> **Dataset entries**:
---
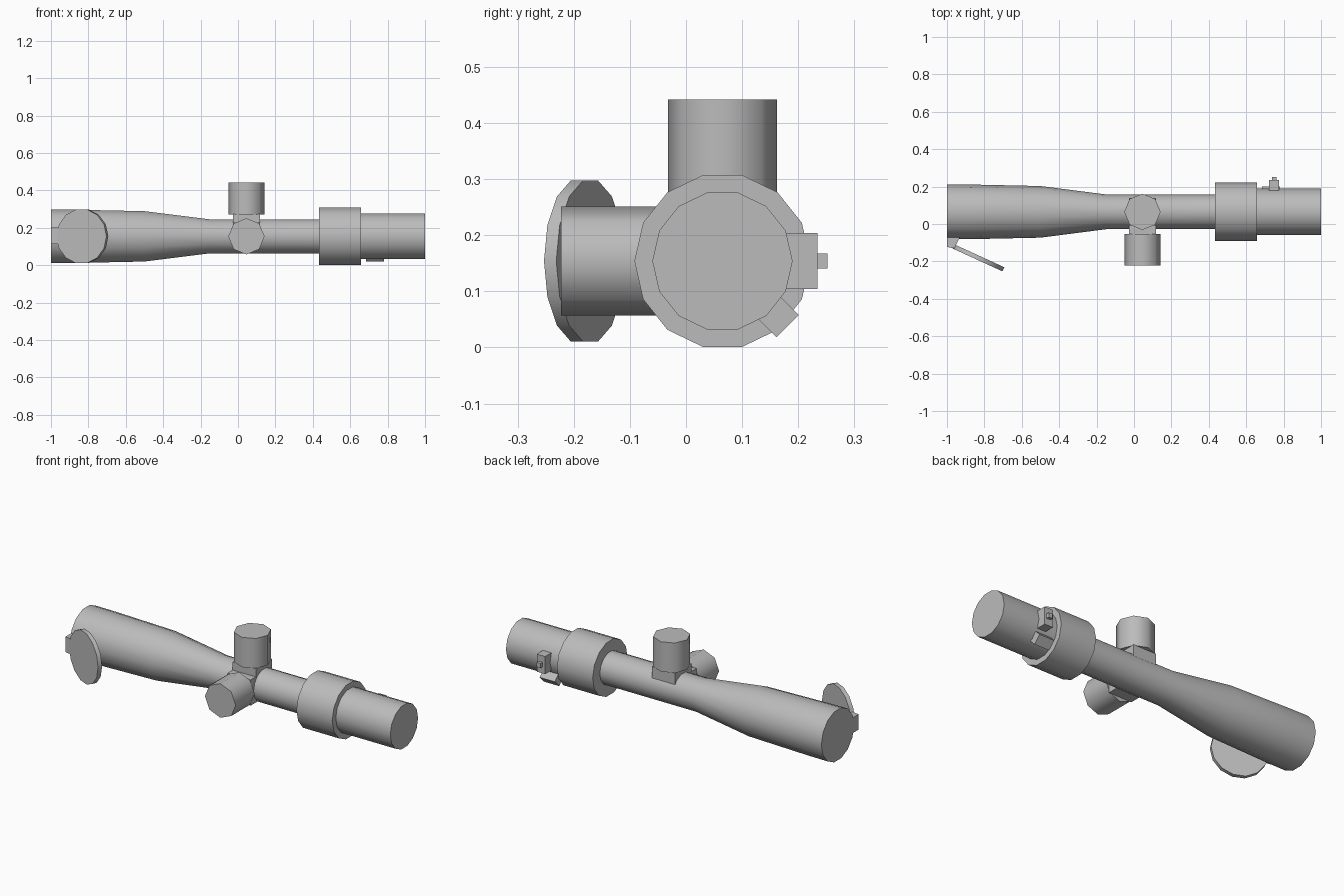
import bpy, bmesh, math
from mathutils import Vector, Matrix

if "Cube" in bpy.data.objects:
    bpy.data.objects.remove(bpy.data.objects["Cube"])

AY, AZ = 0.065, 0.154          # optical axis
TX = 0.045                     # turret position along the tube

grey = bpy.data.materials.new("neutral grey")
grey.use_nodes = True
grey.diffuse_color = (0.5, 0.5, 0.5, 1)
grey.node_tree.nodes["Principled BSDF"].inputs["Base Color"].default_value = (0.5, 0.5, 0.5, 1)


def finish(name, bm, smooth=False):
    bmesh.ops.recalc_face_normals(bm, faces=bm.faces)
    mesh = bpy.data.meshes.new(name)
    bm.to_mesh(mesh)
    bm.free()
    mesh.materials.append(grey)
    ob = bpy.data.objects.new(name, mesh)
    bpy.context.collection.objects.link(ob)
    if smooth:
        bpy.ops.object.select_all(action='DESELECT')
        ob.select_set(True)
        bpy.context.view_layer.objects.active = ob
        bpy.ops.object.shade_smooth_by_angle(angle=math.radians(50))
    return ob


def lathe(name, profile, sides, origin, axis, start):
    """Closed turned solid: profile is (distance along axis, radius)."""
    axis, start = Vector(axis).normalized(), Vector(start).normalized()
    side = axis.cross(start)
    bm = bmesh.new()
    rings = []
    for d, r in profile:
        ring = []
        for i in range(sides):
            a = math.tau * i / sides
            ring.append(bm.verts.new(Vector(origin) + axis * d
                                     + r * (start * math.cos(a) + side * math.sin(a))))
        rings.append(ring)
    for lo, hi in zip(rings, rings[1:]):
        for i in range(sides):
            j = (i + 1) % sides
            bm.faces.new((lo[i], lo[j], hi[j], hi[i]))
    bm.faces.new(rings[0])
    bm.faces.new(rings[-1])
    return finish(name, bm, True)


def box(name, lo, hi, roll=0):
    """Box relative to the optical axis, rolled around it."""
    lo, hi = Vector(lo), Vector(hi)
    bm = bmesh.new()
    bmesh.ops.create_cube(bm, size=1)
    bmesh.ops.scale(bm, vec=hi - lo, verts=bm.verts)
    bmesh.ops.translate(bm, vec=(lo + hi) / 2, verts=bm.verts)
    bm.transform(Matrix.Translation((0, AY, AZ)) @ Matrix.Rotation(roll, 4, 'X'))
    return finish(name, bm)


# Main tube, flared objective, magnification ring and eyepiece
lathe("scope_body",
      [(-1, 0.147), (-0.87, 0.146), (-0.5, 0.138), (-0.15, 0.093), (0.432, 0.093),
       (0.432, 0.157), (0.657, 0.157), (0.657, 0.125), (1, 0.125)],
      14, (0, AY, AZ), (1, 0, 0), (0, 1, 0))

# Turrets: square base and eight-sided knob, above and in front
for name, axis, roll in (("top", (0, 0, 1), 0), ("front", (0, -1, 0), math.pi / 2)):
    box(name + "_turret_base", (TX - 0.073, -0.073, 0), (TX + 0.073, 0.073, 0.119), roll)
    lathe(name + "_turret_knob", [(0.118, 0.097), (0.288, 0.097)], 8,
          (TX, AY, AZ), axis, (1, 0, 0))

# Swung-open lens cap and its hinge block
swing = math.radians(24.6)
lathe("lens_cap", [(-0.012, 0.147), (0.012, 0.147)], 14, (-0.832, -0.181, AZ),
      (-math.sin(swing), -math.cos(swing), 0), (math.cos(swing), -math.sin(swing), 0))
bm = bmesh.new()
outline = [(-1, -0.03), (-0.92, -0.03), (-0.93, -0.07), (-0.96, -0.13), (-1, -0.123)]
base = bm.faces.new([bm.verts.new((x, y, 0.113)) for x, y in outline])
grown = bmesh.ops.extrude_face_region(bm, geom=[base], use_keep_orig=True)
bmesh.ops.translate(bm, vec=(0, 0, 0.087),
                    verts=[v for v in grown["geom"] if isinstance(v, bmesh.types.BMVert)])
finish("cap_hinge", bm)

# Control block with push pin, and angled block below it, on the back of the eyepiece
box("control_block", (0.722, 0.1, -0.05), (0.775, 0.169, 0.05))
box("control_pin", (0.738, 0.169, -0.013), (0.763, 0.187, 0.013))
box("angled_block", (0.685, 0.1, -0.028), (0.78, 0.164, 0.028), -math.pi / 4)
---
> **Exercise**: Give the entries above again word for word, without the pictures.

> **Task answer**:
import bpy, bmesh, math
from mathutils import Vector, Matrix

if "Cube" in bpy.data.objects:
    bpy.data.objects.remove(bpy.data.objects["Cube"])

AY, AZ = 0.065, 0.154          # optical axis
TX = 0.045                     # turret position along the tube

grey = bpy.data.materials.new("neutral grey")
grey.use_nodes = True
grey.diffuse_color = (0.5, 0.5, 0.5, 1)
grey.node_tree.nodes["Principled BSDF"].inputs["Base Color"].default_value = (0.5, 0.5, 0.5, 1)


def finish(name, bm, smooth=False):
    bmesh.ops.recalc_face_normals(bm, faces=bm.faces)
    mesh = bpy.data.meshes.new(name)
    bm.to_mesh(mesh)
    bm.free()
    mesh.materials.append(grey)
    ob = bpy.data.objects.new(name, mesh)
    bpy.context.collection.objects.link(ob)
    if smooth:
        bpy.ops.object.select_all(action='DESELECT')
        ob.select_set(True)
        bpy.context.view_layer.objects.active = ob
        bpy.ops.object.shade_smooth_by_angle(angle=math.radians(50))
    return ob


def lathe(name, profile, sides, origin, axis, start):
    """Closed turned solid: profile is (distance along axis, radius)."""
    axis, start = Vector(axis).normalized(), Vector(start).normalized()
    side = axis.cross(start)
    bm = bmesh.new()
    rings = []
    for d, r in profile:
        ring = []
        for i in range(sides):
            a = math.tau * i / sides
            ring.append(bm.verts.new(Vector(origin) + axis * d
                                     + r * (start * math.cos(a) + side * math.sin(a))))
        rings.append(ring)
    for lo, hi in zip(rings, rings[1:]):
        for i in range(sides):
            j = (i + 1) % sides
            bm.faces.new((lo[i], lo[j], hi[j], hi[i]))
    bm.faces.new(rings[0])
    bm.faces.new(rings[-1])
    return finish(name, bm, True)


def box(name, lo, hi, roll=0):
    """Box relative to the optical axis, rolled around it."""
    lo, hi = Vector(lo), Vector(hi)
    bm = bmesh.new()
    bmesh.ops.create_cube(bm, size=1)
    bmesh.ops.scale(bm, vec=hi - lo, verts=bm.verts)
    bmesh.ops.translate(bm, vec=(lo + hi) / 2, verts=bm.verts)
    bm.transform(Matrix.Translation((0, AY, AZ)) @ Matrix.Rotation(roll, 4, 'X'))
    return finish(name, bm)


# Main tube, flared objective, magnification ring and eyepiece
lathe("scope_body",
      [(-1, 0.147), (-0.87, 0.146), (-0.5, 0.138), (-0.15, 0.093), (0.432, 0.093),
       (0.432, 0.157), (0.657, 0.157), (0.657, 0.125), (1, 0.125)],
      14, (0, AY, AZ), (1, 0, 0), (0, 1, 0))

# Turrets: square base and eight-sided knob, above and in front
for name, axis, roll in (("top", (0, 0, 1), 0), ("front", (0, -1, 0), math.pi / 2)):
    box(name + "_turret_base", (TX - 0.073, -0.073, 0), (TX + 0.073, 0.073, 0.119), roll)
    lathe(name + "_turret_knob", [(0.118, 0.097), (0.288, 0.097)], 8,
          (TX, AY, AZ), axis, (1, 0, 0))

# Swung-open lens cap and its hinge block
swing = math.radians(24.6)
lathe("lens_cap", [(-0.012, 0.147), (0.012, 0.147)], 14, (-0.832, -0.181, AZ),
      (-math.sin(swing), -math.cos(swing), 0), (math.cos(swing), -math.sin(swing), 0))
bm = bmesh.new()
outline = [(-1, -0.03), (-0.92, -0.03), (-0.93, -0.07), (-0.96, -0.13), (-1, -0.123)]
base = bm.faces.new([bm.verts.new((x, y, 0.113)) for x, y in outline])
grown = bmesh.ops.extrude_face_region(bm, geom=[base], use_keep_orig=True)
bmesh.ops.translate(bm, vec=(0, 0, 0.087),
                    verts=[v for v in grown["geom"] if isinstance(v, bmesh.types.BMVert)])
finish("cap_hinge", bm)

# Control block with push pin, and angled block below it, on the back of the eyepiece
box("control_block", (0.722, 0.1, -0.05), (0.775, 0.169, 0.05))
box("control_pin", (0.738, 0.169, -0.013), (0.763, 0.187, 0.013))
box("angled_block", (0.685, 0.1, -0.028), (0.78, 0.164, 0.028), -math.pi / 4)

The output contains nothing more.